- [Stored data entries]:
________________________________________

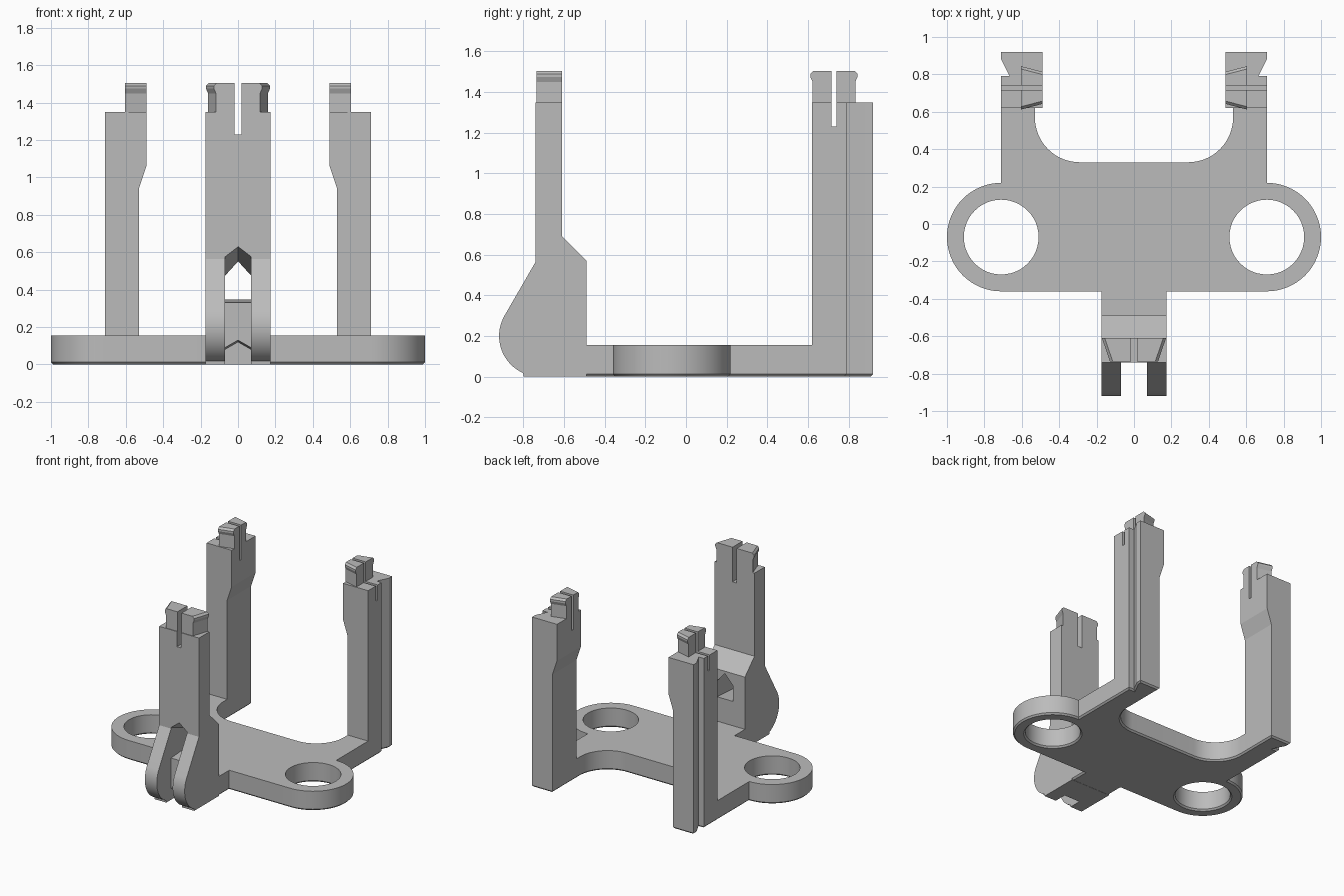
import bpy, bmesh
from math import cos, sin, radians
from mathutils import Vector

if "Cube" in bpy.data.objects:
    bpy.data.objects.remove(bpy.data.objects["Cube"], do_unlink=True)

grey = bpy.data.materials.new("plain grey")
grey.use_nodes = True
COLOUR = (0.5, 0.5, 0.5, 1)
grey.diffuse_color = COLOUR
grey.node_tree.nodes["Principled BSDF"].inputs["Base Color"].default_value = COLOUR


def make(name, bm):
    bmesh.ops.recalc_face_normals(bm, faces=bm.faces)
    mesh = bpy.data.meshes.new(name)
    bm.to_mesh(mesh)
    bm.free()
    mesh.materials.append(grey)
    ob = bpy.data.objects.new(name, mesh)
    bpy.context.collection.objects.link(ob)
    return ob


def loft(name, sections):
    """Closed solid through equal-length loops of 3D points."""
    bm = bmesh.new()
    rings = [[bm.verts.new(p) for p in s] for s in sections]
    for a, b in zip(rings, rings[1:]):
        for i in range(len(a)):
            j = (i + 1) % len(a)
            bm.faces.new((a[i], a[j], b[j], b[i]))
    bm.faces.new(rings[0])
    bm.faces.new(rings[-1])
    return make(name, bm)


def box(name, x, y, z):
    return loft(name, [[(x[0], y[0], h), (x[1], y[0], h), (x[1], y[1], h), (x[0], y[1], h)] for h in z])


def select(ob):
    bpy.ops.object.select_all(action='DESELECT')
    ob.select_set(True)
    bpy.context.view_layer.objects.active = ob


def cut(ob, *cutters):
    for c in cutters:
        c.hide_render = True
        mod = ob.modifiers.new("cut", 'BOOLEAN')
        mod.operation, mod.solver, mod.object = 'DIFFERENCE', 'EXACT', c
        select(ob)
        bpy.ops.object.modifier_apply(modifier=mod.name)


def smooth(ob):
    select(ob)
    bpy.ops.object.shade_smooth_by_angle(angle=radians(25))


def arc(cx, cy, r, a0, a1, n):
    angles = [radians(a0 + (a1 - a0) * i / n) for i in range(n + 1)]
    return [(cx + r * cos(a), cy + r * sin(a)) for a in angles]


# Base plate: half outline mirrored, two round holes, chamfered lower rim
half = [(.175, -.50), (.175, -.36)] + arc(.71, -.07, .29, -90, 90, 32)
half += [(.71, .79), (.665, .79), (.71, .88), (.71, .92), (.53, .92)]
half += arc(.29, .57, .24, 0, -90, 16)
outline = half + [(-x, y) for x, y in reversed(half)]
loops = [outline] + [arc(s * .71, -.07, .2, 0, 360, 48)[:-1] for s in (1, -1)]
TOP, RIM = .155, .012
bm = bmesh.new()
for loop in loops:
    vs = [bm.verts.new((x, y, TOP)) for x, y in loop]
    for i, v in enumerate(vs):
        bm.edges.new((v, vs[i - 1]))
bmesh.ops.triangle_fill(bm, use_beauty=True, edges=bm.edges[:], normal=(0, 0, 1))
caps = bm.faces[:]
lower = bmesh.ops.duplicate(bm, geom=bm.verts[:] + bm.edges[:] + caps)["geom"]
low_verts = [g for g in lower if isinstance(g, bmesh.types.BMVert)]
for v in low_verts:
    v.co.z = 0
low_at = {(round(v.co.x, 5), round(v.co.y, 5)): v for v in low_verts}
top_at = {(round(v.co.x, 5), round(v.co.y, 5)): v for v in bm.verts if v.co.z > .1}
for k, loop in enumerate(loops):
    n = len(loop)
    keys = [(round(x, 5), round(y, 5)) for x, y in loop]
    mid = [bm.verts.new((x, y, RIM)) for x, y in loop]
    for i in range(n):
        j = (i + 1) % n
        a, b = keys[i], keys[j]
        bm.faces.new((mid[i], mid[j], top_at[b], top_at[a]))
        bm.faces.new((low_at[a], low_at[b], mid[j], mid[i]))
    for i in range(n):
        p, q, r = (Vector(loop[m % n]) for m in (i - 1, i, i + 1))
        d0, d1 = (q - p).normalized(), (r - q).normalized()
        n0, n1 = Vector((-d0.y, d0.x)), Vector((-d1.y, d1.x))
        shift = (n0 + n1) * RIM / max(.4, 1 + n0.dot(n1))
        if k:
            shift = -(q - Vector((.71 if k == 1 else -.71, -.07))).normalized() * -RIM
        low_at[keys[i]].co += Vector((shift.x, shift.y, 0))
smooth(make("base_plate", bm))


# Split snap clip: tapered in plan, with a lip on both tapered sides
def clip(name, wide, narrow, depth, place):
    levels = ((1.34, 0), (1.45, 0), (1.475, .011), (1.49, .011), (1.505, -.004))
    return loft(name, [[place(-wide - e, 0, z), place(wide + e, 0, z),
                        place(narrow + e, depth, z), place(-narrow - e, depth, z)] for z, e in levels])


# Two rear posts, with a widened inner head, dovetail groove and clip
post_profile = [(.53, .02), (.71, .02), (.71, 1.35), (.49, 1.35), (.49, 1.06), (.53, .94)]
for side, s in (("left", 1), ("right", -1)):
    post = loft("rear_post_" + side, [[(s * x, y, z) for x, z in post_profile] for y in (.62, .92)])
    groove = loft("groove_cutter", [[(s * x, y, z) for x, y in ((.73, .79), (.665, .79), (.71, .88), (.73, .92))]
                                    for z in (-.1, 1.6)])
    slot = box("slot_cutter", (s * .4, s * .8), (.716, .74), (1.23, 1.6))
    head = clip("rear_clip_" + side, .105, .075, .115, lambda w, d, z: (s * (.605 - d), .728 + w, z))
    cut(post, groove, slot)
    cut(head, slot)
    for c in (groove, slot):
        bpy.data.objects.remove(c, do_unlink=True)

# Front leg: rounded toe, sloped shoulder, fork and peaked channel
leg_profile = [(-.49, 0), (-.49, .57), (-.61, .69), (-.61, 1.35), (-.74, 1.35), (-.74, .565)]
leg_profile += arc(-.72, .2, .2, 150, 246, 20) + [(-.80, 0)]
leg = loft("front_leg", [[(x, y, z) for y, z in leg_profile] for x in (-.175, .175)])


def peaked(name, sections):
    return loft(name, [[(-.07, y, lo), (.07, y, lo), (.07, y, sh), (0, y, pk), (-.07, y, sh)]
                       for y, lo, sh, pk in sections])


fork = box("fork_cutter", (-.07, .07), (-1, -.74), (-.1, .57))
channel = peaked("channel_cutter", [(-.76, .33, .583, .637), (-.47, .35, .467, .544)])
notch = peaked("notch_cutter", [(-.76, -.1, .095, .135), (-.70, -.1, .08, .12)])
slot = box("slot_cutter", (-.018, .018), (-.9, -.4), (1.23, 1.6))
front_clip = clip("front_clip", .16, .118, .125, lambda w, d, z: (w, -.61 - d, z))
cut(leg, fork, channel, notch, slot)
cut(front_clip, slot)
for c in (fork, channel, notch, slot):
    bpy.data.objects.remove(c, do_unlink=True)
smooth(leg)
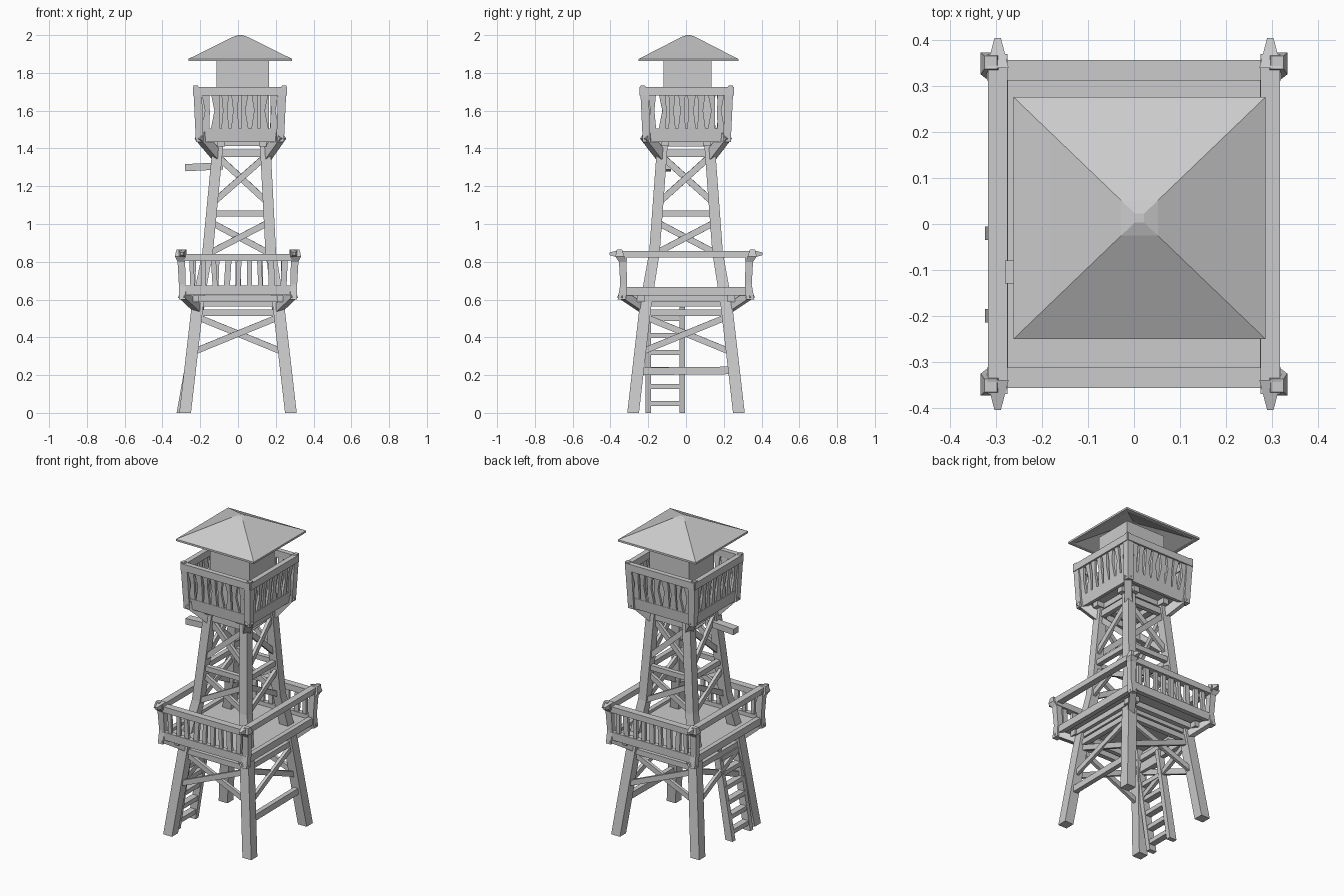
import bpy, bmesh, random
from mathutils import Vector, Matrix

if "Cube" in bpy.data.objects:
    bpy.data.objects.remove(bpy.data.objects["Cube"])

random.seed(4)
parts = {}


def get(name):
    return parts.setdefault(name, bmesh.new())


def lean(p):
    """The tower drifts slightly to +x above the lower deck."""
    p = Vector(p)
    if p.z > .6:
        p.x += .02 * min(1, (p.z - .6) / .8)
    return p


def loft(name, rings, cap=True):
    """Skin a list of vertex rings with the same count."""
    bm = get(name)
    vs = [[bm.verts.new(p) for p in r] for r in rings]
    n = len(vs[0])
    for a, b in zip(vs, vs[1:]):
        for i in range(n):
            j = (i + 1) % n
            bm.faces.new((a[i], a[j], b[j], b[i]))
    if cap:
        bm.faces.new(vs[0][::-1])
        bm.faces.new(vs[-1])


def square(x, y, z, hx, hy=None):
    hy = hx if hy is None else hy
    return [(x - hx, y - hy, z), (x + hx, y - hy, z), (x + hx, y + hy, z), (x - hx, y + hy, z)]


def beam(name, a, b, w, h):
    """Rectangular timber from a to b, w wide and h tall."""
    a, b = Vector(a), Vector(b)
    d = (b - a).normalized()
    up = Vector((0, 0, 1)) if abs(d.z) < 0.9 else Vector((0, 1, 0))
    s = d.cross(up).normalized()
    u = s.cross(d)
    s, u = s * w / 2, u * h / 2
    loft(name, [[p - s - u, p + s - u, p + s + u, p - s + u] for p in (a, b)])


def box(name, x0, x1, y0, y1, z0, z1):
    c = ((x0 + x1) / 2, (y0 + y1) / 2)
    loft(name, [square(*c, z, (x1 - x0) / 2, (y1 - y0) / 2) for z in (z0, z1)])


LEG = [(0, .28), (.58, .213), (.85, .167), (1.46, .122)]


def leg(z):
    for (z0, h0), (z1, h1) in zip(LEG, LEG[1:]):
        if z <= z1:
            return h0 + (h1 - h0) * (z - z0) / (z1 - z0)
    return LEG[-1][1]


def side(k, u, v, z):
    """Point on side k (0 front, 1 right, 2 back, 3 left): u along, v outward."""
    return lean(Matrix.Rotation(k * 1.5707963, 3, 'Z') @ Vector((u, -v, z)))


CORNERS = [(sx, sy) for sx in (-1, 1) for sy in (-1, 1)]

# four bent legs
for sx, sy in CORNERS:
    loft("legs", [[lean(p) for p in square(sx * h, sy * h, z, .031 if z < .8 else .028)]
                  for z, h in LEG])

# cross braces and horizontal ties on each side
for k in range(4):
    for z0, z1 in ((.32, .51), (.84, 1.01), (1.11, 1.36)):
        for s in (-1, 1):
            off = .006 * s
            beam("cross_braces", side(k, -s * leg(z0), leg(z0) + off, z0),
                 side(k, s * leg(z1), leg(z1) + off, z1), .02, .033)
    for z, t in ((.53, .035), (.58, .035), (1.055, .032), (1.375, .04)):
        h = leg(z)
        beam("cross_ties", side(k, -h, h, z), side(k, h, h, z), .03, t)
h = leg(.22)
beam("low_side_tie", (h, -h, .22), (h, h, .225), .03, .04)

# lower deck with joists and corner brackets
box("lower_deck", -.29, .29, -.335, .335, .63, .65)
for s in (-1, 1):
    beam("deck_joists", (-.26, s * .24, .605), (.26, s * .24, .605), .04, .035)
    beam("deck_joists", (s * .23, -.3, .605), (s * .23, .3, .605), .04, .035)
    beam("deck_edge", (-.3, s * .335, .65), (.3, s * .335, .65), .03, .05)
    beam("deck_edge", (s * .29, -.345, .645), (s * .29, .345, .645), .03, .045)
for sx, sy in CORNERS:
    beam("deck_brackets", (sx * .2, sy * .21, .54), (sx * .295, sy * .345, .63), .04, .04)

# lower railing: posts, rails, balusters on front and back only
for sx, sy in CORNERS:
    loft("lower_posts", [square(sx * .295, sy * .34, .60, .018, .022),
                         square(sx * .295, sy * .33, .68, .018),
                         square(sx * .3, sy * .335, .8, .02),
                         square(sx * .31, sy * .35, .828, .024, .024),
                         square(sx * .312, sy * .352, .865, .014, .014)])
    loft("lower_post_tips", [[(sx * (.297 + a * r), sy * y, .842 + b * r)
                              for a, b in ((-1, -1), (1, -1), (1, 1), (-1, 1))]
                             for y, r in ((.34, .024), (.405, .007))])
for s in (-1, 1):
    beam("lower_rails", (-.32, s * .335, .822), (.32, s * .335, .822), .045, .038)
    beam("lower_rails", (s * .297, -.37, .84), (s * .297, .37, .84), .042, .035)
    for i in range(9):
        x = -.24 + i * .06
        j = random.uniform(-.012, .012)
        beam("balusters", (x, s * .335, .65), (x + j, s * .335, .815),
             random.uniform(.022, .034), .018)

# access ladder on the left side
for y in (-.2, -.02):
    loft("ladder_rails", [square(-.3, y, 0, .025, .015), square(-.205, y, .56, .02, .014)])
for i in range(6):
    z = .05 + i * .09
    x = -.3 + z * .158
    beam("ladder_rungs", (x, -.2, z), (x, -.02, z), .04, .028)

# short arm jutting left under the top balcony
beam("side_arm", (-.28, -.105, 1.298), (-.08, -.105, 1.308), .05, .038)

# top balcony floor, corner brackets and beams
box("upper_deck", -.205, .225, -.215, .215, 1.445, 1.47)
for s in (-1, 1):
    beam("upper_joists", (-.16, s * .11, 1.43), (.2, s * .11, 1.43), .04, .035)
    beam("upper_joists", (.02 + s * .11, -.18, 1.428), (.02 + s * .11, .18, 1.428), .04, .035)
for sx, sy in CORNERS:
    beam("upper_brackets", (.02 + sx * .13, sy * .13, 1.36), (.012 + sx * .215, sy * .215, 1.47),
         .045, .05)


# top balcony walls: apron, flared slats, hand rail, corner posts
def wall(k, u, v, z):
    p = side(k, u, v, z)
    return p + Vector((-.01, .004, 0))


for k in range(4):
    loft("upper_apron", [[wall(k, s * u, v, z) for s, v in
                          ((-1, u), (1, u), (1, u - .02), (-1, u - .02))]
                         for u, z in ((.22, 1.435), (.226, 1.505))])
    beam("upper_rail", wall(k, -.243, .233, 1.702), wall(k, .243, .233, 1.702), .032, .045)
    for i in range(8):
        u = -.182 + i * .052
        j, w = random.uniform(-.012, .012), random.uniform(.013, .02)
        loft("upper_slats", [[wall(k, c + a * r, v + b, z) for a, b in
                              ((-1, .008), (1, .008), (1, -.008), (-1, -.008))]
                             for c, v, z, r in ((u, .216, 1.5, w + .005),
                                                (u + j, .223, 1.6, w * .75),
                                                (u, .232, 1.69, w + .004))])
for sx, sy in CORNERS:
    loft("upper_posts", [square(.01 + sx * .213, .004 + sy * .213, 1.435, .02),
                         square(.01 + sx * .223, .004 + sy * .223, 1.69, .022),
                         square(.01 + sx * .235, .004 + sy * .233, 1.732, .012)])

# cabin
box("cabin", -.115, .165, -.118, .135, 1.465, 1.89)

# tiered hipped roof with a thin overhanging skin
outer = [(.275, 1.862), (.275, 1.874), (.195, 1.913), (.12, 1.95), (.04, 1.99), (.01, 2.0)]
loft("roof", [square(.012, .013, z, h, h * .96) for h, z in
              [(.015, 1.98), (.12, 1.93), (.25, 1.862)] + outer])

# turn every part into an object with flat faces
for name, bm in parts.items():
    bmesh.ops.recalc_face_normals(bm, faces=bm.faces)
    me = bpy.data.meshes.new(name)
    bm.to_mesh(me)
    bm.free()
    bpy.context.scene.collection.objects.link(bpy.data.objects.new(name, me))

________________________________________

- [Assigned task]:
Of the entries listed above, reproduce only the lines starting at the line containing "in (.62, .92)])" and ending at the line containing "(.716, .74), (1.23, 1.6))". Include both, exactly as they stand.

- [Task output]:
    post = loft("rear_post_" + side, [[(s * x, y, z) for x, z in post_profile] for y in (.62, .92)])
    groove = loft("groove_cutter", [[(s * x, y, z) for x, y in ((.73, .79), (.665, .79), (.71, .88), (.73, .92))]
                                    for z in (-.1, 1.6)])
    slot = box("slot_cutter", (s * .4, s * .8), (.716, .74), (1.23, 1.6))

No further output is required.